Earlier on Thursday, Information Minister Jamal Jarrah had announced a 20-cent daily fee for messaging app users who made calls on platforms such as WhatsApp and Viber, sparking public outrage.
He told reporters after a cabinet session the move would bring $200 million annually into government coffers.
Lebanese digital rights group SMEX said the country’s main mobile operators were already planning to introduce new technology that will allow them to detect whether users are trying to make internet calls using their networks.
“Lebanon already has some of the highest mobile prices in the region,” SMEX said on Twitter.
The latest policy “will force users to pay for internet services twice”, it added.
Growth in Lebanon has plummeted in the wake of repeated political deadlocks in recent years, compounded by the impact of eight years of war in neighbouring Syria.
The information minister says users will be charged a 20 cent fee for each call made through messaging applications such as WhatsApp and Viber
“Most high-frequency indicators point towards a continuation of weak growth in 2019,” the International Monetary Fund said Thursday.
Lebanon’s public debt stands at around $86 billion – higher than 150 percent of gross domestic product – according to the finance ministry.
Eighty percent of that figure is owed to Lebanon’s central bank and local banks.

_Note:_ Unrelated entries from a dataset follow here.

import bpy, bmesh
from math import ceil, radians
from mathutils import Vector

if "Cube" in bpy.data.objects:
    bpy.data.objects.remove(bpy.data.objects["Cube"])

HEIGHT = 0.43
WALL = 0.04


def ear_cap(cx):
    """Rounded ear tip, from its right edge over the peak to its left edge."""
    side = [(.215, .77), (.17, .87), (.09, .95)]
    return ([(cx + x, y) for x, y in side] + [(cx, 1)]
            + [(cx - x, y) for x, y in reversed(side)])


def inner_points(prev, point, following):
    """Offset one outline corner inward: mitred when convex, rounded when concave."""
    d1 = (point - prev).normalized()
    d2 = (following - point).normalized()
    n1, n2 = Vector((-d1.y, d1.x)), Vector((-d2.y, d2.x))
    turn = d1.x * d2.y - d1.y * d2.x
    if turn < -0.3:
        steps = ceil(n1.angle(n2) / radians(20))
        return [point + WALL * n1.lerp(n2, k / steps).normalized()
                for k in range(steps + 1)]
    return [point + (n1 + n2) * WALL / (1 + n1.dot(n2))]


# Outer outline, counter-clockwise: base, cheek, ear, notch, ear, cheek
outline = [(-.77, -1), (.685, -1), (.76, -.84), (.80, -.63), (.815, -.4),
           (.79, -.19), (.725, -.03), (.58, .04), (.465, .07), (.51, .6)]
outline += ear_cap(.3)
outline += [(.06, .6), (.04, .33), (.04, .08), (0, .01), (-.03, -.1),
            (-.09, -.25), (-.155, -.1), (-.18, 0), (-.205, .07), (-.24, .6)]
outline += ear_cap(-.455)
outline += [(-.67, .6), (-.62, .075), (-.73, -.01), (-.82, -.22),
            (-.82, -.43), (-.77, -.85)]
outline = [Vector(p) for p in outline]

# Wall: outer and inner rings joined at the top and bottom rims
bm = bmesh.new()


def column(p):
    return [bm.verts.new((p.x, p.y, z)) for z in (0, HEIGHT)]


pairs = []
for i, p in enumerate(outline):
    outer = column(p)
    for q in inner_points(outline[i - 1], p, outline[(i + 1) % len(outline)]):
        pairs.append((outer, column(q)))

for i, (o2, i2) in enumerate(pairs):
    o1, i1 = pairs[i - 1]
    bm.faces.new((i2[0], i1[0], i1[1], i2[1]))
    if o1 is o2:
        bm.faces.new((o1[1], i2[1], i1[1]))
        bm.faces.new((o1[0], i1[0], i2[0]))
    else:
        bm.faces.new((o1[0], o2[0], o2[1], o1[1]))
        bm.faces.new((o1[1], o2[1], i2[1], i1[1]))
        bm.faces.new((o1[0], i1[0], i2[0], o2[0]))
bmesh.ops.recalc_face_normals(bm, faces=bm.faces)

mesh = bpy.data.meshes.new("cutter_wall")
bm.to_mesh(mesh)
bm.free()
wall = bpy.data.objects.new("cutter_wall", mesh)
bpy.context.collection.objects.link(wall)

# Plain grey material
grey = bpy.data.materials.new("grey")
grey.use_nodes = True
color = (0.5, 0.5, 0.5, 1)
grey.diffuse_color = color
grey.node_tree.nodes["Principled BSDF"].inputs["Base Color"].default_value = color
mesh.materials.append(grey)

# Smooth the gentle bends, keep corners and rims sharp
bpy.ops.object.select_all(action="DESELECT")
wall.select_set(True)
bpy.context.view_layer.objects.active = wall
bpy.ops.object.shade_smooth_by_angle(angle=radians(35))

Last month, banks and money exchange houses rationed dollar sales, sparking fears of a currency devaluation.